So what issues currently surround Net Zero, and why isn’t it a no-brainer for builders in Ontario and Canada? Well, for one, it’s historically been quite expensive. Although many millennial buyers have expressed that they wouldn’t mind paying more for green features that help them save money in the long run, that threshold of comfort can only go so far. So the main goal for Net Zero has been creating the balance between the implementation of the technology that helps homes achieve the certification, and keeping the price attractive and attainable for buyers.

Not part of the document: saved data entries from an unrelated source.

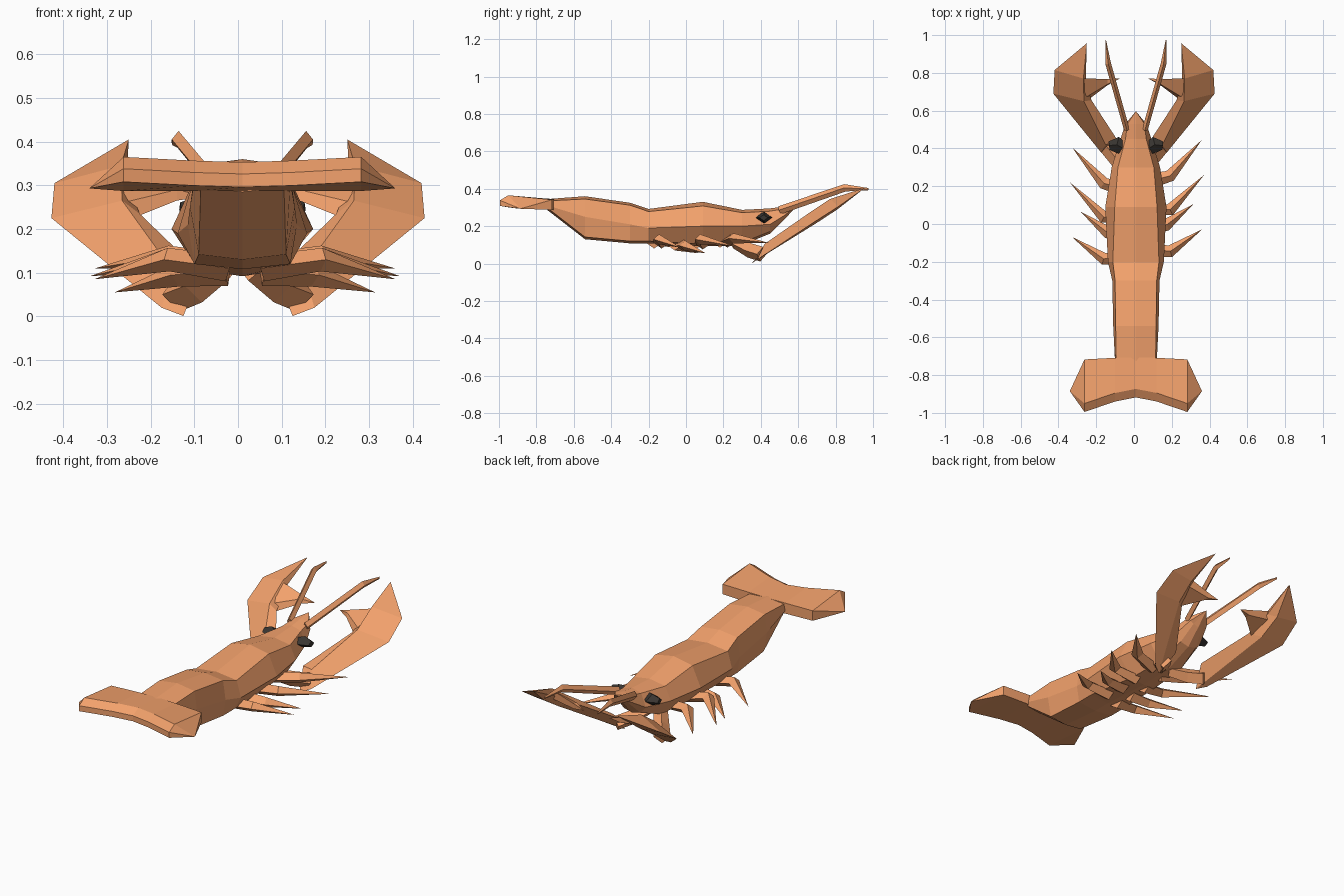
import bpy, bmesh
from mathutils import Vector


def material(name, rgb):
    m = bpy.data.materials.new(name)
    m.diffuse_color = (*rgb, 1)
    return m


SHELL = material("orange_shell", (0.9, 0.36, 0.15))
DARK = material("dark_eye", (0.04, 0.035, 0.03))
CX = 0.01  # slight sideways offset of the body


def loft(name, rings, mat=SHELL):
    """Skin closed rings of points; a ring of one point is a tip."""
    bm = bmesh.new()
    rv = [[bm.verts.new(p) for p in r] for r in rings]
    for a, b in zip(rv, rv[1:]):
        n = max(len(a), len(b))
        for i in range(n):
            j = (i + 1) % n
            if len(a) == 1:
                bm.faces.new((a[0], b[j], b[i]))
            elif len(b) == 1:
                bm.faces.new((a[i], a[j], b[0]))
            else:
                bm.faces.new((a[i], a[j], b[j], b[i]))
    for r in (rv[0], rv[-1]):
        if len(r) > 2:
            bm.faces.new(r)
    bmesh.ops.recalc_face_normals(bm, faces=bm.faces)
    me = bpy.data.meshes.new(name)
    bm.to_mesh(me)
    bm.free()
    me.materials.append(mat)
    ob = bpy.data.objects.new(name, me)
    bpy.context.collection.objects.link(ob)
    return ob


def limb(name, path, sizes, mat=SHELL):
    """Four-sided tapering limb; sizes are (half width, half height)."""
    pts = [Vector(p) for p in path]
    rings = []
    for i, (p, (w, h)) in enumerate(zip(pts, sizes)):
        if w == 0:
            rings.append([p])
            continue
        d = (pts[min(i + 1, len(pts) - 1)] - pts[max(i - 1, 0)]).normalized()
        side = d.cross(Vector((0, 0, 1))).normalized()
        up = side.cross(d)
        rings.append([p + side * w, p + up * h, p - side * w, p - up * h])
    return loft(name, rings, mat)


# Body: y, top z, shoulder (x, z), flank (x, z), belly x, belly z
stations = [
    (-0.74, 0.345, 0.104, 0.335, 0.110, 0.31, 0.095, 0.285),
    (-0.54, 0.360, 0.107, 0.345, 0.120, 0.25, 0.10, 0.130),
    (-0.30, 0.325, 0.110, 0.312, 0.125, 0.21, 0.11, 0.108),
    (-0.20, 0.292, 0.122, 0.278, 0.148, 0.19, 0.11, 0.108),
    (0.09, 0.330, 0.112, 0.308, 0.162, 0.20, 0.08, 0.092),
    (0.30, 0.287, 0.095, 0.272, 0.128, 0.20, 0.07, 0.100),
    (0.45, 0.295, 0.055, 0.280, 0.082, 0.21, 0.05, 0.160),
    (0.53, 0.306, 0.045, 0.294, 0.055, 0.26, 0.03, 0.240),
]
rings = []
for y, zt, xs, zs, xf, zf, xb, zb in stations:
    half = [(xs, zs), (xf, zf), (xb, zb + 0.012)]
    sec = [(0, zt)] + half + [(0, zb)] + [(-x, z) for x, z in reversed(half)]
    rings.append([(x + CX, y, z) for x, z in sec])
rings.append([(CX, 0.597, 0.312)])
loft("body", rings)

# Tail fan: one section swept across x, pointed at both ends
rings = [[(CX - 0.35, -0.885, 0.293)]]
for x in (-0.272, -0.11, 0, 0.11, 0.272):
    c = (abs(x) / 0.272) ** 1.4
    dz = 0.012 * c
    back = -0.918 - 0.077 * c
    rings.append([(x + CX, back, 0.296 + dz), (x + CX, back, 0.326 + dz),
                  (x + CX, back + 0.045, 0.353 + dz),
                  (x + CX, -0.705 - 0.012 * c, 0.345 - dz * 0.3),
                  (x + CX, -0.705 - 0.012 * c, 0.287)])
rings.append([(CX + 0.35, -0.885, 0.293)])
loft("tail_fan", rings)

# Walking legs: root, knee, tip on the right-hand side
legs = [
    ((0.04, 0.20, 0.115), (0.175, 0.235, 0.135), (0.343, 0.425, 0.110)),
    ((0.04, 0.07, 0.105), (0.175, 0.055, 0.130), (0.355, 0.240, 0.092)),
    ((0.04, -0.04, 0.10), (0.155, -0.025, 0.095), (0.298, 0.085, 0.055)),
    ((0.04, -0.15, 0.11), (0.175, -0.165, 0.130), (0.345, -0.048, 0.085)),
]

# Claw as rings: outer, top ridge, inner, underside
claw = [
    [(0.175, 0.38, 0.02), (0.15, 0.42, 0.105), (0.085, 0.44, 0.10), (0.125, 0.35, 0.001)],
    [(0.427, 0.69, 0.225), (0.265, 0.65, 0.265), (0.225, 0.655, 0.235), (0.28, 0.70, 0.218)],
    [(0.42, 0.815, 0.305), (0.268, 0.77, 0.345), (0.255, 0.775, 0.31), (0.29, 0.81, 0.290)],
    [(0.25, 0.957, 0.405)],
]
finger = [
    [(0.268, 0.77, 0.335), (0.265, 0.665, 0.26), (0.24, 0.66, 0.225), (0.265, 0.765, 0.285)],
    [(0.14, 0.768, 0.295), (0.14, 0.74, 0.29), (0.14, 0.735, 0.265), (0.14, 0.765, 0.265)],
    [(0.075, 0.77, 0.275)],
]

for s, label in ((-1, "left"), (1, "right")):
    for i, leg in enumerate(legs):
        path = [(s * x + 1.6 * CX, y + s * 0.02, z) for x, y, z in leg]
        limb(f"{label}_leg_{i + 1}", path, [(0.042, 0.03), (0.032, 0.027), (0, 0)])

    # Claw, movable finger and the short arm back to the chest
    def flip(rs):
        return [[(s * x, y, z) for x, y, z in r] for r in rs]
    loft(f"{label}_claw", flip(claw))
    loft(f"{label}_claw_finger", flip(finger))
    limb(f"{label}_claw_arm",
         [(s * 0.03, 0.26, 0.11), (s * 0.09, 0.34, 0.07), (s * 0.14, 0.405, 0.05)],
         [(0.035, 0.03), (0.04, 0.04), (0.042, 0.04)])

    # Feelers
    limb(f"{label}_feeler",
         [(s * 0.048 + CX, 0.50, 0.285), (s * 0.147 + CX, 0.85, 0.405),
          (s * 0.160 + CX, 0.975, 0.398)],
         [(0.015, 0.022), (0.015, 0.02), (0.002, 0.006)])

    # Stubby eyes
    limb(f"{label}_eye",
         [(s * 0.060 + CX, 0.395, 0.245), (s * 0.100 + CX, 0.42, 0.246),
          (s * 0.142 + CX, 0.415, 0.245)],
         [(0.03, 0.022), (0.042, 0.03), (0.022, 0.016)], DARK)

I’m excited to say that there are plenty of examples of (affordable) Net Zero popping up all over Ontario, such as fellow Net Zero Energy Housing Council member Reid's Heritage Homes’ recently launched handful of Net Zero homes at Westminster Woods in Guelph, Ont. As well, Mattamy Homes, Minto, Provident, and Construction Voyer are also working to help increase the number of Net-Zero homes in Canada. Eventually, normalcy of Net Zero will be achieved with the growth of not just certified homes, but community-sized demonstrations. With the way things are going, Net Zero as a standard could be here before we know it. One day, residents of Ontario will laugh and recall a time when our homes didn’t love us as much as we love them.